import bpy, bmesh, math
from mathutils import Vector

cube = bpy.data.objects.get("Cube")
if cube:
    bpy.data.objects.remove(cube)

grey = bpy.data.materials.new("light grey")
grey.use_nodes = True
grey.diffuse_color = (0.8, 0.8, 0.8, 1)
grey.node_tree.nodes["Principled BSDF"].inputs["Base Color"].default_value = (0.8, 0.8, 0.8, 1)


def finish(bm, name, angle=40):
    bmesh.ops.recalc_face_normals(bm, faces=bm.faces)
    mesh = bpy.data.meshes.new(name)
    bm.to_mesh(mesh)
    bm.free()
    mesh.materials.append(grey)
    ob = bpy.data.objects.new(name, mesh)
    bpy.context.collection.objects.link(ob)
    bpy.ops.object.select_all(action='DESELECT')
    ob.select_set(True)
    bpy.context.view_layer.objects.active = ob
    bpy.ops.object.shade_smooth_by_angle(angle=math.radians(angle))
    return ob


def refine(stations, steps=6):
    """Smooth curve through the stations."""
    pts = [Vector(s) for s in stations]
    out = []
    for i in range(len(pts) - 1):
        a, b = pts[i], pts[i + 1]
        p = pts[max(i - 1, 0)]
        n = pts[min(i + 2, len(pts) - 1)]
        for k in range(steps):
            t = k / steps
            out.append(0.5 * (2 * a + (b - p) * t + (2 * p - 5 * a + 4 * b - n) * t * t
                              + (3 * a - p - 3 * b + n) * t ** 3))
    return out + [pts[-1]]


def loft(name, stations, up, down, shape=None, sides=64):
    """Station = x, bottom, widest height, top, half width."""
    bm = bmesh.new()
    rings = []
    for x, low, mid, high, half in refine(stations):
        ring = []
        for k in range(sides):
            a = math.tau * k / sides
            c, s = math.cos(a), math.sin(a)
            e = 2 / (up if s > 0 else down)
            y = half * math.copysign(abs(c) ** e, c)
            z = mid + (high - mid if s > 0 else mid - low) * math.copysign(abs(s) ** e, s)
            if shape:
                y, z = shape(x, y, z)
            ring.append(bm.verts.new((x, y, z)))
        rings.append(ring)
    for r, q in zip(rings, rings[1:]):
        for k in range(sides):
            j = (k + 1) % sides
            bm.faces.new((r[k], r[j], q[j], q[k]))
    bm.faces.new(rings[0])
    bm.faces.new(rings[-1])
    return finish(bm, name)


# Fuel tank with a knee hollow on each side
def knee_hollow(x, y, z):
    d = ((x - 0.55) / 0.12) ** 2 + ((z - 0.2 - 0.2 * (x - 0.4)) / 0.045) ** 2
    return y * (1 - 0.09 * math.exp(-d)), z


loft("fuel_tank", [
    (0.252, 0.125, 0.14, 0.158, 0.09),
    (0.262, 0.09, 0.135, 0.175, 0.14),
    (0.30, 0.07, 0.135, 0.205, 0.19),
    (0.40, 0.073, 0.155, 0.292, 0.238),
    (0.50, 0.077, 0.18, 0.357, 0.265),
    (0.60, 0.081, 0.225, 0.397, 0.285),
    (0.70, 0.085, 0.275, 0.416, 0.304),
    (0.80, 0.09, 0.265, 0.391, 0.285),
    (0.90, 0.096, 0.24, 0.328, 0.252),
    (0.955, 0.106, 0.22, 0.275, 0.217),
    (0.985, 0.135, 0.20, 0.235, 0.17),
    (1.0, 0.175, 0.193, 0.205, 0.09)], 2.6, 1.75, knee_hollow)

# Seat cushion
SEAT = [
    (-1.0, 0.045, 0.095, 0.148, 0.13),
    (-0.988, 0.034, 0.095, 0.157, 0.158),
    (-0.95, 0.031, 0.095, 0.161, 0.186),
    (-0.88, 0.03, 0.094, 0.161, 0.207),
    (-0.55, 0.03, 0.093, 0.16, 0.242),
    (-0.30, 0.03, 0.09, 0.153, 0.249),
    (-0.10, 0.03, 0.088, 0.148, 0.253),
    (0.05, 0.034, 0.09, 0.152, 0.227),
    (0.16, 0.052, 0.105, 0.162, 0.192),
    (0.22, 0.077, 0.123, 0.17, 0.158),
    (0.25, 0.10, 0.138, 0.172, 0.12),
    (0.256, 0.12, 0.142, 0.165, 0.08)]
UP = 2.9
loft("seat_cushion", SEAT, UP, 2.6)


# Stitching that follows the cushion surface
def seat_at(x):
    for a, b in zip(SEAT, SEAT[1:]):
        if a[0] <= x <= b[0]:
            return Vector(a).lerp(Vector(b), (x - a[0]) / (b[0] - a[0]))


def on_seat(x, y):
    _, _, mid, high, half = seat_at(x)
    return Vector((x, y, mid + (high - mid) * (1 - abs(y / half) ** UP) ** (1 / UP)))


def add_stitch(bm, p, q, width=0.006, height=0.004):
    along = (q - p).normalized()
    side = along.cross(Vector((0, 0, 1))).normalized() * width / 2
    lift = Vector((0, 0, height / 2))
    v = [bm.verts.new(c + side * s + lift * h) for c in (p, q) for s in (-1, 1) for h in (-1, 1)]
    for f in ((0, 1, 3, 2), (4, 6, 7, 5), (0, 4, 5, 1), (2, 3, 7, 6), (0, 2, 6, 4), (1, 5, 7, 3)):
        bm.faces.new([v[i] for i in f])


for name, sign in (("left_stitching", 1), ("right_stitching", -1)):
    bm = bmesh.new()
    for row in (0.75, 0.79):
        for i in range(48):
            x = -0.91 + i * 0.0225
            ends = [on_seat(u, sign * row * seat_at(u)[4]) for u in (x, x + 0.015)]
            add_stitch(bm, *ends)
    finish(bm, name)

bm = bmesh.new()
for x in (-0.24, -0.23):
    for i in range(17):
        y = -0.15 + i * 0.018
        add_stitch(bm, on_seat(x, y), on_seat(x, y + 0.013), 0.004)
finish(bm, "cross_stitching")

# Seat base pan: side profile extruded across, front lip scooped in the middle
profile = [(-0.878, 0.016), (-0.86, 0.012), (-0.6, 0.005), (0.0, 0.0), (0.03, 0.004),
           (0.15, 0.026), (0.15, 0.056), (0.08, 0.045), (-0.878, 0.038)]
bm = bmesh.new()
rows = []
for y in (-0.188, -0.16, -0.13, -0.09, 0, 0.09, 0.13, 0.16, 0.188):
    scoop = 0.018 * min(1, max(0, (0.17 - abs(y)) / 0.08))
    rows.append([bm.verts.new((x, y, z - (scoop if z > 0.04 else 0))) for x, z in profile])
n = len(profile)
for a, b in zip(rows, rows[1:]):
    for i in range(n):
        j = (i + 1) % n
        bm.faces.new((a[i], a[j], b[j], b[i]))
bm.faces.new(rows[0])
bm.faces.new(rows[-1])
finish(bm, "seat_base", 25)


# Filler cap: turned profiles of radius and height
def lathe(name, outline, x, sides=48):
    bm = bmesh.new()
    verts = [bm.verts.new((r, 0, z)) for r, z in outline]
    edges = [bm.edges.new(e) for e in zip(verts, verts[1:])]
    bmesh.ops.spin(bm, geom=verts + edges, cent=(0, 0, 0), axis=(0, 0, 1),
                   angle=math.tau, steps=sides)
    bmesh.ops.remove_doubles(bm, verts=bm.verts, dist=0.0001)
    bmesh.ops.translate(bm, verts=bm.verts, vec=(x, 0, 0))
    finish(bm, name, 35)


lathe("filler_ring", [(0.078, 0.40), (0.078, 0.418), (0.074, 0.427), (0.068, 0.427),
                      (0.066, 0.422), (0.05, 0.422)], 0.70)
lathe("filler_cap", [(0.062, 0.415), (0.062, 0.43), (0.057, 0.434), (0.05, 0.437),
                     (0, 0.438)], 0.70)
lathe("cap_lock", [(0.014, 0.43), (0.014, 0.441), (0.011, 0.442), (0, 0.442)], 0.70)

——

- _WHAT YOU NEED TO DO_
Reproduce all the data precisely, word for word.

- _WRITTEN ANSWER_
import bpy, bmesh, math
from mathutils import Vector

cube = bpy.data.objects.get("Cube")
if cube:
    bpy.data.objects.remove(cube)

grey = bpy.data.materials.new("light grey")
grey.use_nodes = True
grey.diffuse_color = (0.8, 0.8, 0.8, 1)
grey.node_tree.nodes["Principled BSDF"].inputs["Base Color"].default_value = (0.8, 0.8, 0.8, 1)


def finish(bm, name, angle=40):
    bmesh.ops.recalc_face_normals(bm, faces=bm.faces)
    mesh = bpy.data.meshes.new(name)
    bm.to_mesh(mesh)
    bm.free()
    mesh.materials.append(grey)
    ob = bpy.data.objects.new(name, mesh)
    bpy.context.collection.objects.link(ob)
    bpy.ops.object.select_all(action='DESELECT')
    ob.select_set(True)
    bpy.context.view_layer.objects.active = ob
    bpy.ops.object.shade_smooth_by_angle(angle=math.radians(angle))
    return ob


def refine(stations, steps=6):
    """Smooth curve through the stations."""
    pts = [Vector(s) for s in stations]
    out = []
    for i in range(len(pts) - 1):
        a, b = pts[i], pts[i + 1]
        p = pts[max(i - 1, 0)]
        n = pts[min(i + 2, len(pts) - 1)]
        for k in range(steps):
            t = k / steps
            out.append(0.5 * (2 * a + (b - p) * t + (2 * p - 5 * a + 4 * b - n) * t * t
                              + (3 * a - p - 3 * b + n) * t ** 3))
    return out + [pts[-1]]


def loft(name, stations, up, down, shape=None, sides=64):
    """Station = x, bottom, widest height, top, half width."""
    bm = bmesh.new()
    rings = []
    for x, low, mid, high, half in refine(stations):
        ring = []
        for k in range(sides):
            a = math.tau * k / sides
            c, s = math.cos(a), math.sin(a)
            e = 2 / (up if s > 0 else down)
            y = half * math.copysign(abs(c) ** e, c)
            z = mid + (high - mid if s > 0 else mid - low) * math.copysign(abs(s) ** e, s)
            if shape:
                y, z = shape(x, y, z)
            ring.append(bm.verts.new((x, y, z)))
        rings.append(ring)
    for r, q in zip(rings, rings[1:]):
        for k in range(sides):
            j = (k + 1) % sides
            bm.faces.new((r[k], r[j], q[j], q[k]))
    bm.faces.new(rings[0])
    bm.faces.new(rings[-1])
    return finish(bm, name)


# Fuel tank with a knee hollow on each side
def knee_hollow(x, y, z):
    d = ((x - 0.55) / 0.12) ** 2 + ((z - 0.2 - 0.2 * (x - 0.4)) / 0.045) ** 2
    return y * (1 - 0.09 * math.exp(-d)), z


loft("fuel_tank", [
    (0.252, 0.125, 0.14, 0.158, 0.09),
    (0.262, 0.09, 0.135, 0.175, 0.14),
    (0.30, 0.07, 0.135, 0.205, 0.19),
    (0.40, 0.073, 0.155, 0.292, 0.238),
    (0.50, 0.077, 0.18, 0.357, 0.265),
    (0.60, 0.081, 0.225, 0.397, 0.285),
    (0.70, 0.085, 0.275, 0.416, 0.304),
    (0.80, 0.09, 0.265, 0.391, 0.285),
    (0.90, 0.096, 0.24, 0.328, 0.252),
    (0.955, 0.106, 0.22, 0.275, 0.217),
    (0.985, 0.135, 0.20, 0.235, 0.17),
    (1.0, 0.175, 0.193, 0.205, 0.09)], 2.6, 1.75, knee_hollow)

# Seat cushion
SEAT = [
    (-1.0, 0.045, 0.095, 0.148, 0.13),
    (-0.988, 0.034, 0.095, 0.157, 0.158),
    (-0.95, 0.031, 0.095, 0.161, 0.186),
    (-0.88, 0.03, 0.094, 0.161, 0.207),
    (-0.55, 0.03, 0.093, 0.16, 0.242),
    (-0.30, 0.03, 0.09, 0.153, 0.249),
    (-0.10, 0.03, 0.088, 0.148, 0.253),
    (0.05, 0.034, 0.09, 0.152, 0.227),
    (0.16, 0.052, 0.105, 0.162, 0.192),
    (0.22, 0.077, 0.123, 0.17, 0.158),
    (0.25, 0.10, 0.138, 0.172, 0.12),
    (0.256, 0.12, 0.142, 0.165, 0.08)]
UP = 2.9
loft("seat_cushion", SEAT, UP, 2.6)


# Stitching that follows the cushion surface
def seat_at(x):
    for a, b in zip(SEAT, SEAT[1:]):
        if a[0] <= x <= b[0]:
            return Vector(a).lerp(Vector(b), (x - a[0]) / (b[0] - a[0]))


def on_seat(x, y):
    _, _, mid, high, half = seat_at(x)
    return Vector((x, y, mid + (high - mid) * (1 - abs(y / half) ** UP) ** (1 / UP)))


def add_stitch(bm, p, q, width=0.006, height=0.004):
    along = (q - p).normalized()
    side = along.cross(Vector((0, 0, 1))).normalized() * width / 2
    lift = Vector((0, 0, height / 2))
    v = [bm.verts.new(c + side * s + lift * h) for c in (p, q) for s in (-1, 1) for h in (-1, 1)]
    for f in ((0, 1, 3, 2), (4, 6, 7, 5), (0, 4, 5, 1), (2, 3, 7, 6), (0, 2, 6, 4), (1, 5, 7, 3)):
        bm.faces.new([v[i] for i in f])


for name, sign in (("left_stitching", 1), ("right_stitching", -1)):
    bm = bmesh.new()
    for row in (0.75, 0.79):
        for i in range(48):
            x = -0.91 + i * 0.0225
            ends = [on_seat(u, sign * row * seat_at(u)[4]) for u in (x, x + 0.015)]
            add_stitch(bm, *ends)
    finish(bm, name)

bm = bmesh.new()
for x in (-0.24, -0.23):
    for i in range(17):
        y = -0.15 + i * 0.018
        add_stitch(bm, on_seat(x, y), on_seat(x, y + 0.013), 0.004)
finish(bm, "cross_stitching")

# Seat base pan: side profile extruded across, front lip scooped in the middle
profile = [(-0.878, 0.016), (-0.86, 0.012), (-0.6, 0.005), (0.0, 0.0), (0.03, 0.004),
           (0.15, 0.026), (0.15, 0.056), (0.08, 0.045), (-0.878, 0.038)]
bm = bmesh.new()
rows = []
for y in (-0.188, -0.16, -0.13, -0.09, 0, 0.09, 0.13, 0.16, 0.188):
    scoop = 0.018 * min(1, max(0, (0.17 - abs(y)) / 0.08))
    rows.append([bm.verts.new((x, y, z - (scoop if z > 0.04 else 0))) for x, z in profile])
n = len(profile)
for a, b in zip(rows, rows[1:]):
    for i in range(n):
        j = (i + 1) % n
        bm.faces.new((a[i], a[j], b[j], b[i]))
bm.faces.new(rows[0])
bm.faces.new(rows[-1])
finish(bm, "seat_base", 25)


# Filler cap: turned profiles of radius and height
def lathe(name, outline, x, sides=48):
    bm = bmesh.new()
    verts = [bm.verts.new((r, 0, z)) for r, z in outline]
    edges = [bm.edges.new(e) for e in zip(verts, verts[1:])]
    bmesh.ops.spin(bm, geom=verts + edges, cent=(0, 0, 0), axis=(0, 0, 1),
                   angle=math.tau, steps=sides)
    bmesh.ops.remove_doubles(bm, verts=bm.verts, dist=0.0001)
    bmesh.ops.translate(bm, verts=bm.verts, vec=(x, 0, 0))
    finish(bm, name, 35)


lathe("filler_ring", [(0.078, 0.40), (0.078, 0.418), (0.074, 0.427), (0.068, 0.427),
                      (0.066, 0.422), (0.05, 0.422)], 0.70)
lathe("filler_cap", [(0.062, 0.415), (0.062, 0.43), (0.057, 0.434), (0.05, 0.437),
                     (0, 0.438)], 0.70)
lathe("cap_lock", [(0.014, 0.43), (0.014, 0.441), (0.011, 0.442), (0, 0.442)], 0.70)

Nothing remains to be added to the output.